Your result should be the lines holding the word "area", copied from the entries below.
━━━━
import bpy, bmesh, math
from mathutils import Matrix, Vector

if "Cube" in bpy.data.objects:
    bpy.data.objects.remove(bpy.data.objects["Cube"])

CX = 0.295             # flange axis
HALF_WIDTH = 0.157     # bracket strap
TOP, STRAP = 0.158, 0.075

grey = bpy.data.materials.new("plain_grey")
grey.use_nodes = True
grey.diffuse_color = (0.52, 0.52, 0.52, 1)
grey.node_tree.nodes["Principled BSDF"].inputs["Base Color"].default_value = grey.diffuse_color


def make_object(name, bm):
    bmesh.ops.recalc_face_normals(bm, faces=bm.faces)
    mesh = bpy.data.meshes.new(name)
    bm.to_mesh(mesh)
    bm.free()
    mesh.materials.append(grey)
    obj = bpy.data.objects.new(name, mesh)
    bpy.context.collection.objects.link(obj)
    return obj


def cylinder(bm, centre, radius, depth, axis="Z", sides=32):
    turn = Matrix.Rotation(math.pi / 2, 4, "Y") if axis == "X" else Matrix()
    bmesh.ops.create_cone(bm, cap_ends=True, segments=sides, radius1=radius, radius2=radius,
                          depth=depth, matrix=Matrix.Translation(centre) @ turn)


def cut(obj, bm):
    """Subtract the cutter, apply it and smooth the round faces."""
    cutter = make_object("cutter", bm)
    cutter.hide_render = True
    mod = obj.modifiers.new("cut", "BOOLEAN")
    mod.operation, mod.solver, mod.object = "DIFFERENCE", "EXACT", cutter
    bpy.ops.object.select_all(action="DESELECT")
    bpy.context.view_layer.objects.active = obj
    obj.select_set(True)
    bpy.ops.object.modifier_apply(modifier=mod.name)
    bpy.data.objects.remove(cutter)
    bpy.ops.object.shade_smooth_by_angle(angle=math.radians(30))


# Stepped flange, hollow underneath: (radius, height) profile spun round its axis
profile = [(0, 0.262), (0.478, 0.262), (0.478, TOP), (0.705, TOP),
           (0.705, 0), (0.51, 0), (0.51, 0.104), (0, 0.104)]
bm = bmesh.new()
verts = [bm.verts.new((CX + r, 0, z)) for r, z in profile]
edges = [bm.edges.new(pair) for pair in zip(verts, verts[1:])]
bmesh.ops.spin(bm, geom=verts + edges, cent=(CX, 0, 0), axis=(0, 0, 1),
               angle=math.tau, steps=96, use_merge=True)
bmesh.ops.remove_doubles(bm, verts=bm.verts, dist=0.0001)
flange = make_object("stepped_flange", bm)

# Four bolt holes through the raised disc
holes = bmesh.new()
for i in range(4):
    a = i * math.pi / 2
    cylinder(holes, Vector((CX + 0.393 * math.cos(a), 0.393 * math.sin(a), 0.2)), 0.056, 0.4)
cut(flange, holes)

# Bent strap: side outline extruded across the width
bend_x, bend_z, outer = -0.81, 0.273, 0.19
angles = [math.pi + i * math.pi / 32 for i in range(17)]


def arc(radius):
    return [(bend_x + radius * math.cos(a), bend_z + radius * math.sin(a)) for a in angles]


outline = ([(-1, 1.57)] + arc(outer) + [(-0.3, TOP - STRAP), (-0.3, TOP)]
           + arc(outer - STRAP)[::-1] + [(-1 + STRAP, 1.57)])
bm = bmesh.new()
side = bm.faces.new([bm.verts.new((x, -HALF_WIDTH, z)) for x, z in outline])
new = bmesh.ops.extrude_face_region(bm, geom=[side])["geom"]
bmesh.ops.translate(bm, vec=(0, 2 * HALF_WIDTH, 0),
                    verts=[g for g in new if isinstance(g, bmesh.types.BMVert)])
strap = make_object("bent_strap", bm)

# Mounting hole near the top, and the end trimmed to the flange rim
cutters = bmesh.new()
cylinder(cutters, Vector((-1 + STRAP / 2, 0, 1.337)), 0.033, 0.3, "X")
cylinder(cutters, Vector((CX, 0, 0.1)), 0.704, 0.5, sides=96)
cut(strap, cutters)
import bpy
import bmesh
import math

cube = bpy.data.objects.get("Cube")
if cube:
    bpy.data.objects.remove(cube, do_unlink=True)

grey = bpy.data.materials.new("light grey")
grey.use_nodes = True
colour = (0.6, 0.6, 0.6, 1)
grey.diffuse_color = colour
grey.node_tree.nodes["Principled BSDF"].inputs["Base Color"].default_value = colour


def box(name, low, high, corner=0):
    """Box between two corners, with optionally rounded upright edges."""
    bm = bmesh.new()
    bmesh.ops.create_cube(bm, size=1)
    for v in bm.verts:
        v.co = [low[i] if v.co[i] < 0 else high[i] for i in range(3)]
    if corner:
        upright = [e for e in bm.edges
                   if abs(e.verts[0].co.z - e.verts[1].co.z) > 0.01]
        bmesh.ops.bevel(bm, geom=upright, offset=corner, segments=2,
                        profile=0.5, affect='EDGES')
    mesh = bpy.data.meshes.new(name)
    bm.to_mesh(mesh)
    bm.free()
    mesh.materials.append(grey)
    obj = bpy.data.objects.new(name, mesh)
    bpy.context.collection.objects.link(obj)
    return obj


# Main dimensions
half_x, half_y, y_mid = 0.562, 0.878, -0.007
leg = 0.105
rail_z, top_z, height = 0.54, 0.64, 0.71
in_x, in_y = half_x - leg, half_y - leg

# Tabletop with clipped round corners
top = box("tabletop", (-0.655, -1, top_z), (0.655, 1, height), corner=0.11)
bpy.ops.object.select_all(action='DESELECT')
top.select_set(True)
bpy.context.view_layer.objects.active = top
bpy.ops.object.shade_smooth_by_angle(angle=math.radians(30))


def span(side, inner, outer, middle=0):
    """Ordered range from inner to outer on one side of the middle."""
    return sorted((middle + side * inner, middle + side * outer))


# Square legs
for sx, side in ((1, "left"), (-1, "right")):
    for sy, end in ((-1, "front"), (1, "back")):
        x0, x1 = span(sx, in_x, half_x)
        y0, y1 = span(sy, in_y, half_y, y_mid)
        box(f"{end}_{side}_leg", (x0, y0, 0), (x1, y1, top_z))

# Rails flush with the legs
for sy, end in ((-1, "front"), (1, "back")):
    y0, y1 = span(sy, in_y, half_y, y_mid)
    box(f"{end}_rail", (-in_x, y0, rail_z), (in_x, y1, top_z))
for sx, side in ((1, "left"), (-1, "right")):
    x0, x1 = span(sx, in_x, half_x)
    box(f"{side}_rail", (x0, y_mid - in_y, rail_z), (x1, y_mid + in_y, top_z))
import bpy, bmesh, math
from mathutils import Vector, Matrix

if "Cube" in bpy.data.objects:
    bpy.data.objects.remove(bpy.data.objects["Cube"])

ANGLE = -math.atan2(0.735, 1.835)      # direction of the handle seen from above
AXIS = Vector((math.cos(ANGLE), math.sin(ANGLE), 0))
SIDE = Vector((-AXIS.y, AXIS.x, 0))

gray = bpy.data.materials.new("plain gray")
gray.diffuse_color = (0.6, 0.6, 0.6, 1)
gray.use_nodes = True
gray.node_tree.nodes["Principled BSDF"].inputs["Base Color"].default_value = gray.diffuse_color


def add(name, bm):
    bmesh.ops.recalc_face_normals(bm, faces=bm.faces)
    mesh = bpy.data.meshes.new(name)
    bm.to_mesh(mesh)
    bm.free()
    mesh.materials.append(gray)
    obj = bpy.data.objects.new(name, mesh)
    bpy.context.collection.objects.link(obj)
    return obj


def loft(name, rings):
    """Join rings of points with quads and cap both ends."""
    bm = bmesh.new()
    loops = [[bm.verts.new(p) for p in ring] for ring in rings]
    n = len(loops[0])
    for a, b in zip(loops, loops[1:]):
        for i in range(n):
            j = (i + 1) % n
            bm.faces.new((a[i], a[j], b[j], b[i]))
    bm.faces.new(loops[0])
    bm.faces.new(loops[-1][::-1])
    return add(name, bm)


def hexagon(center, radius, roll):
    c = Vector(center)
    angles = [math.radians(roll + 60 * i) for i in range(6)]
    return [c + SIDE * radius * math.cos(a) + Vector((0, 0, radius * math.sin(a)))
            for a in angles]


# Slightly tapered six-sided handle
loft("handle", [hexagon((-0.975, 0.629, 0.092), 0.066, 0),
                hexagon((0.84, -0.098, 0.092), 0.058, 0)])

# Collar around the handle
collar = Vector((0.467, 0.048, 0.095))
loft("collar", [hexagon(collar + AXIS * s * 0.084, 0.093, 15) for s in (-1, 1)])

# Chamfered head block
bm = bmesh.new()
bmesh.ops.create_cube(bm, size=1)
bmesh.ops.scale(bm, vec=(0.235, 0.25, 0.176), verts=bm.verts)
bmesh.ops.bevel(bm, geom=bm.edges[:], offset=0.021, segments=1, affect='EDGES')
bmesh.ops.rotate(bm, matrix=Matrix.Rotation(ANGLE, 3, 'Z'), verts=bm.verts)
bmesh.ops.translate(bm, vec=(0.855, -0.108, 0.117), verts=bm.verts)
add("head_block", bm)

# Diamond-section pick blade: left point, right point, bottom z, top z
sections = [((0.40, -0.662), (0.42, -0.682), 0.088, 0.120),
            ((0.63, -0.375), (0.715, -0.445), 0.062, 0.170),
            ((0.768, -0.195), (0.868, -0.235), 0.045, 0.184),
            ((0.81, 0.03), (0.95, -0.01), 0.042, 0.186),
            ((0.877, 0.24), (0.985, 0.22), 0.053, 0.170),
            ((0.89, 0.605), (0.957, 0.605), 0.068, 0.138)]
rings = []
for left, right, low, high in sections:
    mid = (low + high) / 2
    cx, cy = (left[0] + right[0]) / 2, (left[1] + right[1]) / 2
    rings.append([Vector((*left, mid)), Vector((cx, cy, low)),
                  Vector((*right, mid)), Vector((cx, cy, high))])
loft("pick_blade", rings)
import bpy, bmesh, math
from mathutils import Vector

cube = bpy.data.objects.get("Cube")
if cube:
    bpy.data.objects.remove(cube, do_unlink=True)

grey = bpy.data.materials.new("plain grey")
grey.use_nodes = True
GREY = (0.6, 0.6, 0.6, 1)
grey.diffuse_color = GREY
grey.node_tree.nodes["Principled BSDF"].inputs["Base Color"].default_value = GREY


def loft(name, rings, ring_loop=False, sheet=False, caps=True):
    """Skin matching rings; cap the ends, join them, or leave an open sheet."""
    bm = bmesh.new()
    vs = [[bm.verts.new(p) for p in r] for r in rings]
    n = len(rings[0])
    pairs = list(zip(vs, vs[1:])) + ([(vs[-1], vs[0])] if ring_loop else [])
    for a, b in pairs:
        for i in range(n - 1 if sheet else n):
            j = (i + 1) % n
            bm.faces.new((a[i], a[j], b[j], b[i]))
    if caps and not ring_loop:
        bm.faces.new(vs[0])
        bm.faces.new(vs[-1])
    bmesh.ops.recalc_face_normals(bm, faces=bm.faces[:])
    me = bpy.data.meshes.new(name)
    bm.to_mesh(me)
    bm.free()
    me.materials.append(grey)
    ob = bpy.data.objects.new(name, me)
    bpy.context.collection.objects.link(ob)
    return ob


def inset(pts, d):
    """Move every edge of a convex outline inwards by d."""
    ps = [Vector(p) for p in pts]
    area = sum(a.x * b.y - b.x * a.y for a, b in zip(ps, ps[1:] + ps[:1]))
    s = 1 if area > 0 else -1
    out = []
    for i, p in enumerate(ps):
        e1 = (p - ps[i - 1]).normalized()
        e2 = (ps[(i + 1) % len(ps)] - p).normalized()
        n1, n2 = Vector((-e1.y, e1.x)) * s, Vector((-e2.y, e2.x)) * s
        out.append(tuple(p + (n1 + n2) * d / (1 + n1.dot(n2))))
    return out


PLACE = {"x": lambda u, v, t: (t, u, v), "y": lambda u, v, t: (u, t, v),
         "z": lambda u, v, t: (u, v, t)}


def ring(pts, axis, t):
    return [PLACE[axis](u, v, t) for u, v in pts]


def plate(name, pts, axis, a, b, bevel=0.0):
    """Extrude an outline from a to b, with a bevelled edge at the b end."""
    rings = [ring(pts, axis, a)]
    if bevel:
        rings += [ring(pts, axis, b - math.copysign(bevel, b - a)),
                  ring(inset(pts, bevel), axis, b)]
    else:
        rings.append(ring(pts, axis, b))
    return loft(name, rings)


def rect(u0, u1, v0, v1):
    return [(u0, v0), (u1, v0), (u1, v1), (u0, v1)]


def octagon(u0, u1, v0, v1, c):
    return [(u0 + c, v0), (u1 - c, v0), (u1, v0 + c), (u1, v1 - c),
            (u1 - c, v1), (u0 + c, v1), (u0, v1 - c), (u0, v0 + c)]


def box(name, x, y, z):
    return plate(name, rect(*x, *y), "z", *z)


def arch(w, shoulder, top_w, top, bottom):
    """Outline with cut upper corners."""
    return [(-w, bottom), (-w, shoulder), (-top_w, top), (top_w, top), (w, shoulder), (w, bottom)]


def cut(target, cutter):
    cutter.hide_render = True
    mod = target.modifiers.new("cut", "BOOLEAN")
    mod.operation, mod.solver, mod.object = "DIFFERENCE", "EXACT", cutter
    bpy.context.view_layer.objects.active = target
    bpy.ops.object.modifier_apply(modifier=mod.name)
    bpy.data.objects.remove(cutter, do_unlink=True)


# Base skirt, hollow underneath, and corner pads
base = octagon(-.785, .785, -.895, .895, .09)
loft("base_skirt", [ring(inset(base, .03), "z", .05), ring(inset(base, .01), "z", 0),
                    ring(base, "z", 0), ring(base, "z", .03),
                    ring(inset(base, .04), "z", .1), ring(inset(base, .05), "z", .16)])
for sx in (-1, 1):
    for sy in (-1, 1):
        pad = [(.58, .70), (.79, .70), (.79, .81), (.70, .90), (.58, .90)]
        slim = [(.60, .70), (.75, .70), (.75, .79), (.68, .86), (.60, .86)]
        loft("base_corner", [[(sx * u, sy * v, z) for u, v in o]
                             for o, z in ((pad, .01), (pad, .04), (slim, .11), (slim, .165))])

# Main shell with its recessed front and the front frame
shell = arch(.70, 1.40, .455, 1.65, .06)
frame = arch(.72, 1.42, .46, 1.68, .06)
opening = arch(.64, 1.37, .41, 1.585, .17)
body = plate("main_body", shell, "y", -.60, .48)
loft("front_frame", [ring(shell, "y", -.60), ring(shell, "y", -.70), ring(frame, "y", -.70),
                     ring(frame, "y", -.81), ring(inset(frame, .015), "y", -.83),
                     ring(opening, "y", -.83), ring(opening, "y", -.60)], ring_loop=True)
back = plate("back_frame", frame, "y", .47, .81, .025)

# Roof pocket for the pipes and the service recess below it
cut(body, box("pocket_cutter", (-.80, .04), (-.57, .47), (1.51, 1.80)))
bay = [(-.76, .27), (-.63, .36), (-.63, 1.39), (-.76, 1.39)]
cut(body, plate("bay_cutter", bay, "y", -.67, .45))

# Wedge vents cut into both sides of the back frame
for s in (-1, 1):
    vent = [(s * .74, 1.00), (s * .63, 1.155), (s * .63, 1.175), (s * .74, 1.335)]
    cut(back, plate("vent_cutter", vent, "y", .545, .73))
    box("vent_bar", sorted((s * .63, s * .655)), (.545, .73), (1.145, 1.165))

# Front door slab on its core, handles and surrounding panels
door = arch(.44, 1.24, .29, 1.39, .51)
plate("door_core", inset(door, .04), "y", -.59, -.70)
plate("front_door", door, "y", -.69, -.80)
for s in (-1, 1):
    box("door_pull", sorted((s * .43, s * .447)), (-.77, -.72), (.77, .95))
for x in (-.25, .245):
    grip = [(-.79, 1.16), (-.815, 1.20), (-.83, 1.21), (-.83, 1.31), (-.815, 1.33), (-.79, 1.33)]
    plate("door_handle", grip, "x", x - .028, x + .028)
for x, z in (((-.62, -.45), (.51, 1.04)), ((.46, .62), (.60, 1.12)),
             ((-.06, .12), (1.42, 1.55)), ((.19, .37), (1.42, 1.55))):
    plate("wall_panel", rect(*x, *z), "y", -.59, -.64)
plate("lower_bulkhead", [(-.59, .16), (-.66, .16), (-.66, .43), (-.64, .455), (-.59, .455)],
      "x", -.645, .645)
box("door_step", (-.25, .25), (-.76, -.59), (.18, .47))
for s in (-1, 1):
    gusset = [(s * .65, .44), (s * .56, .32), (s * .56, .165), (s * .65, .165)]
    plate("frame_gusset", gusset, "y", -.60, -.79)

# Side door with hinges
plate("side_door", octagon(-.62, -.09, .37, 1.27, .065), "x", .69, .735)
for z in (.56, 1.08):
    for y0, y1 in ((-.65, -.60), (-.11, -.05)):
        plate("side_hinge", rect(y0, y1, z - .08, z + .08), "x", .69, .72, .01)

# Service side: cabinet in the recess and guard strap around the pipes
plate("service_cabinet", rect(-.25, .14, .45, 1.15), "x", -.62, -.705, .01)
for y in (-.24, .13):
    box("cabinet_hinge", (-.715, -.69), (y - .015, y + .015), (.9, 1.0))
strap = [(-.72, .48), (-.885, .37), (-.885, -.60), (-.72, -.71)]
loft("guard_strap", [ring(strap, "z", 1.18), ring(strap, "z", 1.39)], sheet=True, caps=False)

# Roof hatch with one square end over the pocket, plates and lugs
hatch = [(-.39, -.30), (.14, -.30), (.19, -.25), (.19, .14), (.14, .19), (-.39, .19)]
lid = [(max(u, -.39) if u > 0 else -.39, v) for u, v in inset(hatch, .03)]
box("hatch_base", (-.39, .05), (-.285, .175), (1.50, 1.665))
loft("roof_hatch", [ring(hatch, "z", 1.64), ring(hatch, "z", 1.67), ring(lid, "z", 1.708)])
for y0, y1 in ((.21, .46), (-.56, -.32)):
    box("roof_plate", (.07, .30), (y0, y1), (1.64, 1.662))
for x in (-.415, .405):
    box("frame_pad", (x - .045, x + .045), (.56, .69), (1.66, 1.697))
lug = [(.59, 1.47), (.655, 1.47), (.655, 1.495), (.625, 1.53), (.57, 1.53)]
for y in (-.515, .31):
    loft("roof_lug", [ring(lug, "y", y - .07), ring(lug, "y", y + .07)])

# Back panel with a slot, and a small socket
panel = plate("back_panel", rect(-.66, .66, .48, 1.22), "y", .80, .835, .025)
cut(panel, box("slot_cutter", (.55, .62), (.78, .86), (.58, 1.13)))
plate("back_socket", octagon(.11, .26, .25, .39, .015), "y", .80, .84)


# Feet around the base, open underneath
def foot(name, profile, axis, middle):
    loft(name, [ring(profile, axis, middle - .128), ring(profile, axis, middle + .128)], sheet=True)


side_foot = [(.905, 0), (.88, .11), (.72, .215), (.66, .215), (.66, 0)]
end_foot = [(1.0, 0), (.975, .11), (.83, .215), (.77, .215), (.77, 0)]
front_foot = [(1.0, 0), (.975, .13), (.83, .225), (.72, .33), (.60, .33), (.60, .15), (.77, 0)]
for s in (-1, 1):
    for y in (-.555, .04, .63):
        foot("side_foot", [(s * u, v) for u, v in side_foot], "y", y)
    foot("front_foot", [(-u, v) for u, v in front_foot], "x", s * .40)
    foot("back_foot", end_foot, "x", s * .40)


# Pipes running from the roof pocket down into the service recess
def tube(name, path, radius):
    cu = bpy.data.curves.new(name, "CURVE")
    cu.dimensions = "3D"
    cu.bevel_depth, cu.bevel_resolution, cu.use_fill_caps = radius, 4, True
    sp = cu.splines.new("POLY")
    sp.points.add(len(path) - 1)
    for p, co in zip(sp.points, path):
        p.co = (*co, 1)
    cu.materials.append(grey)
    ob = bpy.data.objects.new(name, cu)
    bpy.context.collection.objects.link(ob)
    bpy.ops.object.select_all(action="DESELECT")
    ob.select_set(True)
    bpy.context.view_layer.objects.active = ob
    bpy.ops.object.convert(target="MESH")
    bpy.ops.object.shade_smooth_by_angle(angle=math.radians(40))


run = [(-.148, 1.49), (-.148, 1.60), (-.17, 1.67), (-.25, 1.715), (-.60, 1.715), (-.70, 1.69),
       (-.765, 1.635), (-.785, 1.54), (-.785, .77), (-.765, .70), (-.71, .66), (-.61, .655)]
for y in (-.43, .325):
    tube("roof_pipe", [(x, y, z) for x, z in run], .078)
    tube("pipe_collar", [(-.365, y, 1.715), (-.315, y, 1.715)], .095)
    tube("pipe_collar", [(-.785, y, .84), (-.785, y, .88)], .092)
━━━━
The completed task:
    area = sum(a.x * b.y - b.x * a.y for a, b in zip(ps, ps[1:] + ps[:1]))
    s = 1 if area > 0 else -1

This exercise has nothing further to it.